My dad subscribed to National Geographic at the beginning of 1980 and I was instantly hooked on photojournalism. But it was the issue dealing with the eruption of Mount St Helen's that sealed it for me.
I learnt to photograph by shooting miles of film, devouring photography books and magazines, going to exhibitions, leafing through newspapers, and trying to imitate what I saw. After I won an award in a local photography competition, a magazine ran a short feature on me. The publishers were also an advertising agency and started giving me odd jobs here and there.
My first assignment was shooting the interiors and exteriors of a hotel. I think they were nuts to give such a job to an absolute beginner.

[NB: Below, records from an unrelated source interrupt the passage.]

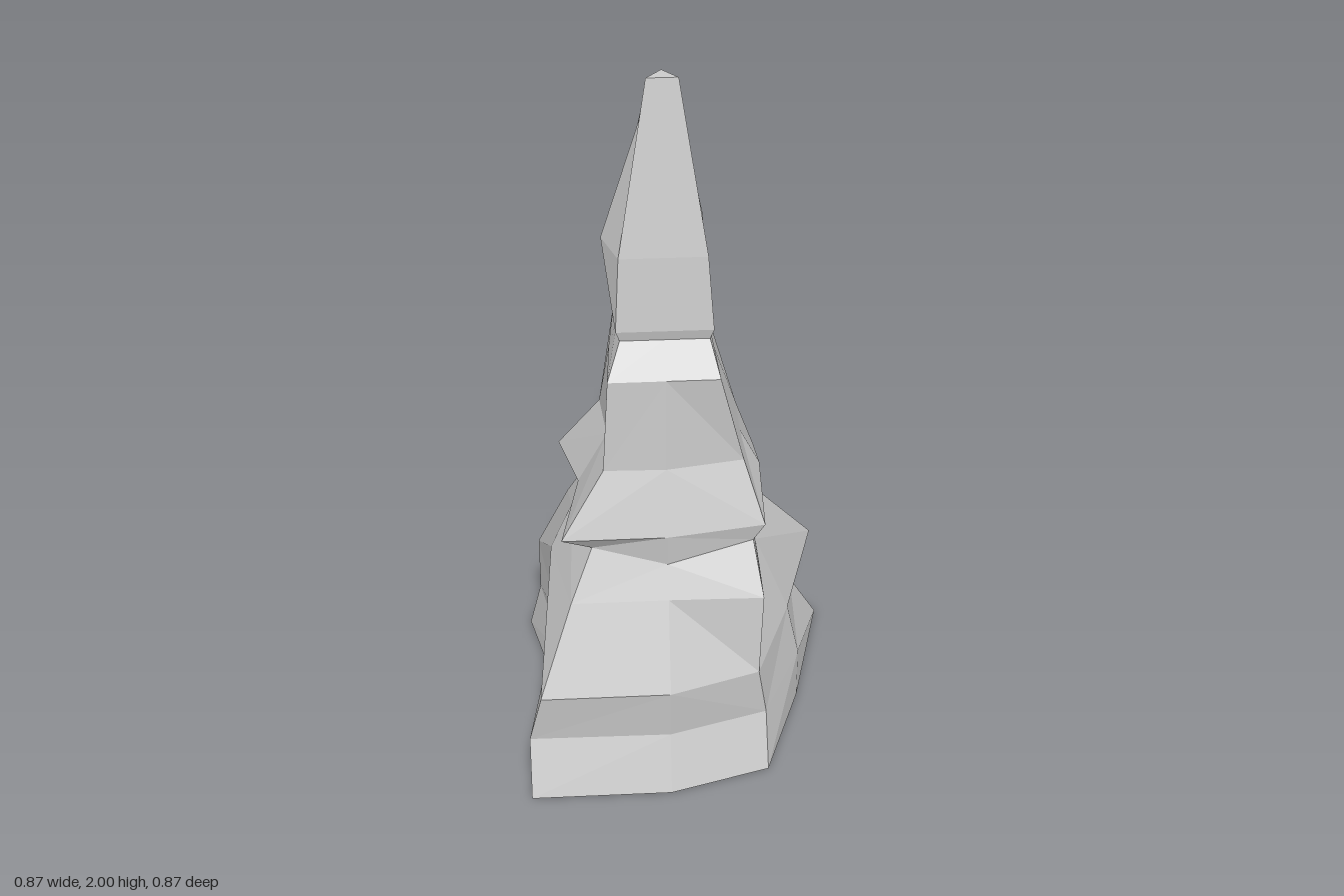
import * as THREE from 'three';

const MX = -0.05, MZ = 0.045; // lines on which the side midpoints lie

// Eight-point ring: four corners and four side midpoints.
// front / back: [left x, left z, middle z, right x, right z]; sides: [left x, right x]
// lift: height offsets for the points in order, starting at the front left corner
function ring(y, front, back, sides, lift = []) {
  const [flx, flz, fz, frx, frz] = front;
  const [blx, blz, bz, brx, brz] = back;
  const plan = [
    [flx, flz], [MX, fz], [frx, frz], [sides[1], MZ],
    [brx, brz], [MX, bz], [blx, blz], [sides[0], MZ],
  ];
  return plan.map(([x, z], i) => new THREE.Vector3(x, y + (lift[i] ?? 0), z));
}

// Faceted skin through a stack of rings, with optional end caps
function loft(name, rings, { bottom, top } = {}) {
  const pts = [];
  for (let r = 0; r < rings.length - 1; r++) {
    for (let i = 0; i < 8; i++) {
      const j = (i + 1) % 8;
      const a = rings[r][i], b = rings[r][j], c = rings[r + 1][j], d = rings[r + 1][i];
      if (i % 2) pts.push(a, b, d, b, c, d);
      else pts.push(a, b, c, a, c, d);
    }
  }
  const last = rings[rings.length - 1];
  for (let i = 0; i < 8; i++) {
    const j = (i + 1) % 8;
    if (bottom) pts.push(bottom, rings[0][j], rings[0][i]);
    if (top) pts.push(top, last[i], last[j]);
  }
  const geometry = new THREE.BufferGeometry().setFromPoints(pts);
  geometry.computeVertexNormals();
  const mesh = new THREE.Mesh(geometry, new THREE.MeshStandardMaterial({ color: 0xcccccc, flatShading: true }));
  mesh.name = name;
  return mesh;
}

export function createModel() {
  const group = new THREE.Group();
  group.name = 'rockSpire';

  // Wide foot narrowing to the waist
  const waist = ring(0.715, [-0.25, 0.24, 0.26, 0.18, 0.23], [-0.25, -0.15, -0.17, 0.18, -0.15], [-0.3, 0.18],
    [0, -0.05, 0, 0.02, 0, -0.03, 0, 0]);
  const foot = [
    ring(0, [-0.435, 0.43, 0.43, 0.225, 0.35], [-0.435, -0.335, -0.435, 0.43, -0.335], [-0.345, 0.335]),
    ring(0.165, [-0.435, 0.37, 0.375, 0.22, 0.295], [-0.4, -0.3, -0.39, 0.345, -0.29], [-0.33, 0.335]),
    ring(0.33, [-0.4, 0.4, 0.4, 0.195, 0.32], [-0.4, -0.305, -0.345, 0.4, -0.305], [-0.35, 0.3]),
    ring(0.575, [-0.31, 0.3, 0.3, 0.205, 0.305], [-0.31, -0.215, -0.215, 0.21, -0.215], [-0.36, 0.205]),
    waist,
  ];

  // Overhanging ledge and the tier above it
  const neck = ring(1.31, [-0.165, 0.165, 0.165, 0.065, 0.165], [-0.15, -0.135, -0.135, 0.05, -0.135], [-0.165, 0.065]);
  const tier = [
    waist,
    ring(0.765, [-0.33, 0.275, 0.275, 0.21, 0.24], [-0.33, -0.185, -0.185, 0.21, -0.135], [-0.28, 0.21],
      [0, 0, 0.005, 0.07, 0.005, 0, 0, 0.03]),
    ring(0.945, [-0.215, 0.215, 0.22, 0.155, 0.185], [-0.215, -0.12, -0.12, 0.155, -0.085], [-0.2, 0.155]),
    ring(1.22, [-0.2, 0.22, 0.22, 0.09, 0.22], [-0.17, -0.165, -0.165, 0.07, -0.165], [-0.19, 0.08]),
    neck,
  ];

  // Tapering peak with a chipped tip
  const peak = [
    neck,
    ring(1.34, [-0.175, 0.173, 0.173, 0.075, 0.173], [-0.155, -0.145, -0.145, 0.055, -0.145], [-0.175, 0.075]),
    ring(1.545, [-0.165, 0.16, 0.16, 0.06, 0.16], [-0.16, -0.06, -0.06, 0.06, -0.06], [-0.205, 0.055]),
    ring(2, [-0.09, 0.09, 0.09, -0.01, 0.09], [-0.09, 0.005, 0.005, -0.01, 0.005], [-0.09, -0.01],
      [0, 0, 0, -0.085, -0.085, -0.085, -0.085, -0.085]),
  ];

  group.add(
    loft('foot', foot, { bottom: new THREE.Vector3(MX, 0, MZ) }),
    loft('ledgeTier', tier),
    loft('peak', peak, { top: new THREE.Vector3(MX, 2, MZ) }),
  );
  return group;
}
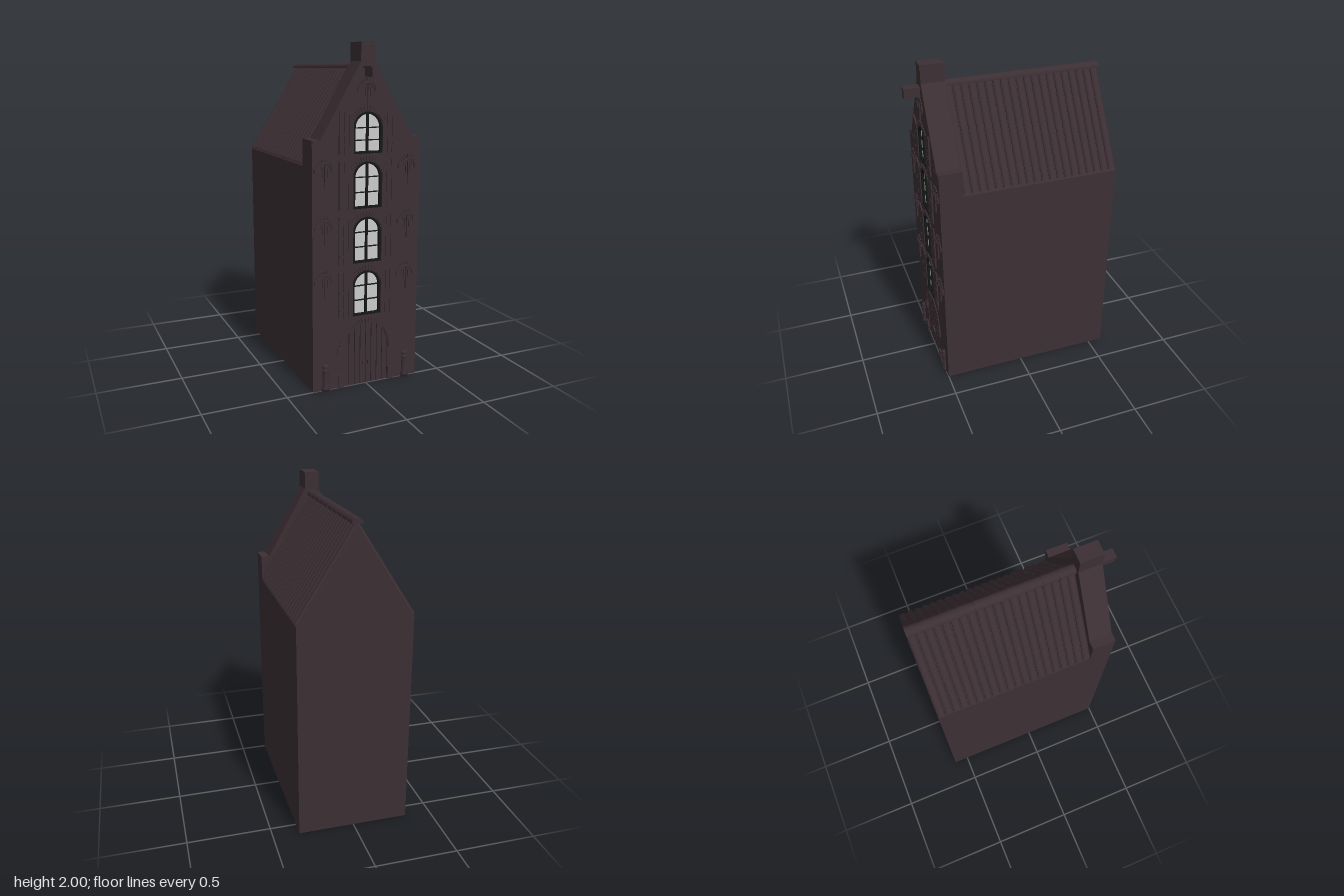
import * as THREE from 'three';
import { mergeGeometries } from 'three/addons/utils/BufferGeometryUtils.js';

const brick = new THREE.MeshStandardMaterial({ color: 0x3c2f34 });
const dark = new THREE.MeshStandardMaterial({ color: 0x141816 });
const glass = new THREE.MeshStandardMaterial({ color: 0xcccccc });
const FRONT = 0.5, BACK = -0.592, GABLE = 0.36;

function add(parent, name, geo, mat = brick, x = 0, y = 0, z = 0) {
  const m = new THREE.Mesh(geo, mat);
  m.name = name;
  m.position.set(x, y, z);
  parent.add(m);
  return m;
}
function box(parent, name, w, h, d, x, y, z, mat = brick) {
  return add(parent, name, new THREE.BoxGeometry(w, h, d), mat, x, y, z);
}
const extrude = (shape, depth) =>
  new THREE.ExtrudeGeometry(shape, { depth, bevelEnabled: false, curveSegments: 12 });
const polygon = (pts) => new THREE.Shape(pts.map((p) => new THREE.Vector2(p[0], p[1])));

// Round-headed outline, half width r
function arch(r, bottom, spring) {
  const s = new THREE.Shape();
  s.moveTo(-r, bottom);
  s.lineTo(r, bottom);
  s.lineTo(r, spring);
  s.absarc(0, spring, r, 0, Math.PI, false);
  s.lineTo(-r, bottom);
  return s;
}

// Fan of bricks around an arch
function voussoirs(parent, cx, cy, r, len, count, from, depth) {
  const width = ((Math.PI - 2 * from) * r / count) * 0.85;
  const parts = [];
  for (let i = 0; i < count; i++) {
    const a = from + (Math.PI - 2 * from) * (i + 0.5) / count;
    const g = new THREE.BoxGeometry(len, width, depth);
    g.translate(r + len / 2, 0, 0).rotateZ(a).translate(cx, cy, FRONT + depth / 2 - 0.002);
    parts.push(g);
  }
  add(parent, 'archBricks', mergeGeometries(parts));
}

function windowUnit(bottom, top) {
  const g = new THREE.Group();
  g.name = 'window';
  const r = 0.09, spring = top - r;
  const frame = arch(r, bottom, spring);
  frame.holes.push(arch(r - 0.013, bottom + 0.013, spring));
  add(g, 'windowFrame', extrude(frame, 0.022), dark, 0, 0, 0.481);
  add(g, 'glass', extrude(arch(r - 0.005, bottom + 0.005, spring), 0.004), glass, 0, 0, 0.484);
  box(g, 'mullion', 0.014, top - bottom - 0.01, 0.012, 0, (top + bottom) / 2, 0.492, dark);
  for (const y of [spring, (spring + bottom) / 2 + 0.003]) {
    box(g, 'glazingBar', 2 * r - 0.02, 0.006, 0.01, 0, y, 0.491, dark);
  }
  voussoirs(g, 0, spring, r + 0.005, 0.028, 15, 0.3, 0.009);

  // Open shutters: three planks each, rising outward like half of the arch
  const plank = 0.03;
  for (const side of [-1, 1]) {
    for (let i = 0; i < 3; i++) {
      const a = r + i * plank + 0.001, b = a + plank - 0.002;
      const h = (x) => spring + 0.01 + Math.sqrt(Math.max(0, r * r - (2 * r - x) ** 2));
      const pts = [[a, bottom], [b, bottom], [b, h(b)], [(a + b) / 2, h((a + b) / 2)], [a, h(a)]];
      const s = polygon(side > 0 ? pts : pts.map(([x, y]) => [-x, y]).reverse());
      add(g, 'shutterPlank', extrude(s, 0.01), brick, 0, 0, FRONT - 0.001);
    }
    for (const y of [bottom + 0.05, spring - 0.03]) {
      box(g, 'shutterHinge', 0.025, 0.014, 0.004, side * 0.163, y, FRONT + 0.01);
    }
  }
  return g;
}

// Small brick hood with a forked wall anchor under it
function anchor(x, y) {
  const g = new THREE.Group();
  g.name = 'wallAnchor';
  voussoirs(g, 0, 0, 0.04, 0.018, 9, 0.1, 0.009);
  for (const s of [-1, 1]) {
    box(g, 'impost', 0.028, 0.025, 0.01, s * 0.053, -0.008, FRONT + 0.004);
    box(g, 'anchorProng', 0.006, 0.05, 0.008, s * 0.014, -0.02, FRONT + 0.003);
  }
  box(g, 'anchorBar', 0.009, 0.13, 0.01, 0, -0.045, FRONT + 0.004);
  add(g, 'anchorBow', new THREE.TorusGeometry(0.028, 0.004, 6, 12, Math.PI), brick, 0, 0, FRONT + 0.002);
  g.position.set(x, y, 0);
  return g;
}

function door() {
  const g = new THREE.Group();
  g.name = 'door';
  const r = 0.145, spring = 0.235;
  add(g, 'doorLeaf', extrude(arch(r, 0, spring), 0.05), brick, 0, 0, 0.436);
  const n = 8, w = 2 * r / n;
  for (let i = 0; i < n; i++) {
    const a = -r + i * w + 0.002, b = a + w - 0.004;
    const h = (x) => spring + Math.sqrt(Math.max(0, r * r - x * x));
    const pts = [[a, 0], [b, 0], [b, h(b)], [a, h(a)]];
    add(g, 'doorPlank', extrude(polygon(pts), 0.012), brick, 0, 0, 0.484);
  }
  voussoirs(g, 0, spring, r + 0.004, 0.028, 23, 0.08, 0.009);
  for (const s of [-1, 1]) {
    box(g, 'impost', 0.038, 0.04, 0.012, s * 0.166, 0.225, FRONT + 0.004);
    box(g, 'jambFoot', 0.036, 0.075, 0.012, s * 0.164, 0.0375, FRONT + 0.004);
    box(g, 'doorHandle', 0.008, 0.025, 0.012, s * 0.016, 0.13, 0.501);
  }
  return g;
}

// Barrel tiles on both slopes, with a row of ridge caps
function roof() {
  const g = new THREE.Group();
  g.name = 'roof';
  const depth = GABLE - BACK, columns = 20, rows = 13, pitch = depth / columns;
  const eave = new THREE.Vector3(0.34, 1.315, 0), apex = new THREE.Vector3(0, 1.85, 0);
  const up = apex.clone().sub(eave), length = up.length();
  up.normalize();
  const normal = new THREE.Vector3(up.y, -up.x, 0);
  const basis = new THREE.Matrix4().makeBasis(new THREE.Vector3(0, 0, -1), up, normal);
  const step = (length - 0.016) / rows;
  const tile = new THREE.CylinderGeometry(pitch * 0.42, pitch * 0.5, step * 1.1, 8, 1, false, -Math.PI / 2, Math.PI);
  tile.scale(1, 1, 0.72).rotateX(0.06).applyMatrix4(basis);
  const tiles = [];
  for (let i = 0; i < rows; i++) {
    const p = eave.clone().addScaledVector(up, 0.016 + (i + 0.5) * step);
    for (let j = 0; j < columns; j++) {
      tiles.push(tile.clone().translate(p.x, p.y, -depth / 2 + (j + 0.5) * pitch));
    }
  }
  const slope = mergeGeometries(tiles);
  add(g, 'rightSlopeTiles', slope).rotation.y = Math.PI;
  add(g, 'leftSlopeTiles', slope);

  const capLength = depth / 10;
  const cap = new THREE.CylinderGeometry(0.03, 0.033, capLength, 12, 1, false, Math.PI / 2, Math.PI);
  cap.rotateX(Math.PI / 2);
  for (let i = 0; i < 10; i++) {
    add(g, 'ridgeCap', cap, brick, 0, 1.858, -depth / 2 + (i + 0.5) * capLength);
  }
  g.position.z = (GABLE + BACK) / 2;
  return g;
}

export function createModel() {
  const house = new THREE.Group();
  house.name = 'canalHouse';

  const body = polygon([[-0.34, 0], [0.34, 0], [0.34, 1.315], [0, 1.85], [-0.34, 1.315]]);
  add(house, 'body', extrude(body, GABLE - BACK), brick, 0, 0, BACK);

  // Gabled front wall with openings
  const wall = polygon([
    [-0.34, 0], [-0.145, 0], [-0.145, 0.235],
    ...Array.from({ length: 17 }, (_, i) => {
      const a = Math.PI * (1 - (i + 1) / 18);
      return [0.145 * Math.cos(a), 0.235 + 0.145 * Math.sin(a)];
    }),
    [0.145, 0.235], [0.145, 0], [0.34, 0], [0.34, 1.47], [0.29, 1.47], [0.045, 1.895],
    [0.045, 2], [-0.045, 2], [-0.045, 1.895], [-0.29, 1.47], [-0.34, 1.47],
  ]);
  const floors = [[0.43, 0.7], [0.75, 1.02], [1.07, 1.34], [1.385, 1.62]];
  for (const [bottom, top] of floors) {
    wall.holes.push(arch(0.089, bottom, top - 0.09));
    house.add(windowUnit(bottom, top));
  }
  add(house, 'frontWall', extrude(wall, FRONT - GABLE), brick, 0, 0, GABLE);
  house.add(door(), roof());

  for (const y of [0.67, 0.985, 1.31]) {
    for (const s of [-1, 1]) house.add(anchor(s * 0.262, y));
  }
  house.add(anchor(0, 1.75));

  // Shoulder strips and chimney cap line
  for (const s of [-1, 1]) box(house, 'shoulderStrip', 0.1, 0.014, 0.006, s * 0.288, 1.457, FRONT);
  box(house, 'chimneyBand', 0.09, 0.02, 0.004, 0, 1.985, FRONT);

  // Hoisting beam
  box(house, 'hoistBeam', 0.044, 0.05, 0.1, 0, 1.836, 0.543);
  box(house, 'hoistBeamCover', 0.06, 0.012, 0.1, 0, 1.863, 0.545);

  // Bollards beside the door
  const profile = [[0, 0], [0.024, 0], [0.024, 0.02], [0.019, 0.025], [0.017, 0.115], [0.022, 0.12],
    [0.022, 0.13], [0.013, 0.134], [0.02, 0.146], [0.016, 0.158], [0, 0.164]];
  const bollard = new THREE.LatheGeometry(profile.map(([x, y]) => new THREE.Vector2(x, y)), 16);
  for (const s of [-1, 1]) add(house, 'bollard', bollard, brick, s * 0.262, 0, FRONT);

  return house;
}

But I'm not complaining, it helped me get started.
I eventually did some training with the National Council for the Training of Journalists in the UK, and completed a Masters Degree in Photojournalism and Documentary Photography at the University of the Arts, London.
I visited Uganda with an NGO on a field study trip concerning the Millennium Development Goals. I felt it was important to get a feel of the situation in Africa, since my home country of Malta has been so affected by immigration from there. Seeing the poverty and the desperate situation experienced by many people was a real eye opener. Since then I’ve been trying to return to Africa, visiting different countries, on an annual basis shooting for another NGO.
I learnt a big lesson the hard way in Rome when I went to an assignment without my laptop and had to return to the bureau in order to file, and consequently I missed “the picture”. I learnt never to go anywhere without my laptop and the capability to file pictures on site.
I respect all my colleagues at Reuters, many of whom are working and producing incredible bodies of work in circumstances infinitely more demanding than mine.
No working day is like another, and by and large we're getting paid to practice our number one hobby. What could ever beat that?
I hope that over the years I've managed to go beyond simply recording an event. Nowadays, if the light is right, I find myself reacting to the aesthetic of the scene first, rather than the content per se, which I feel is important to making stronger and different photographs.
With the internet it is no longer as essential to tell the whole story in a single image. But when you manage that, then you can really say you've clinched it.
Being a photojournalist wreaks havoc with your social life: you can't really make plans, and it can be pretty tough on the family too. Having a supportive family is essential, or you'll quickly end up with no family at all. A big thank you to my very supportive wife and daughter!
I'm convinced there will always be a huge demand for high-quality still news photography, and I hope I'll still be doing it throughout my career.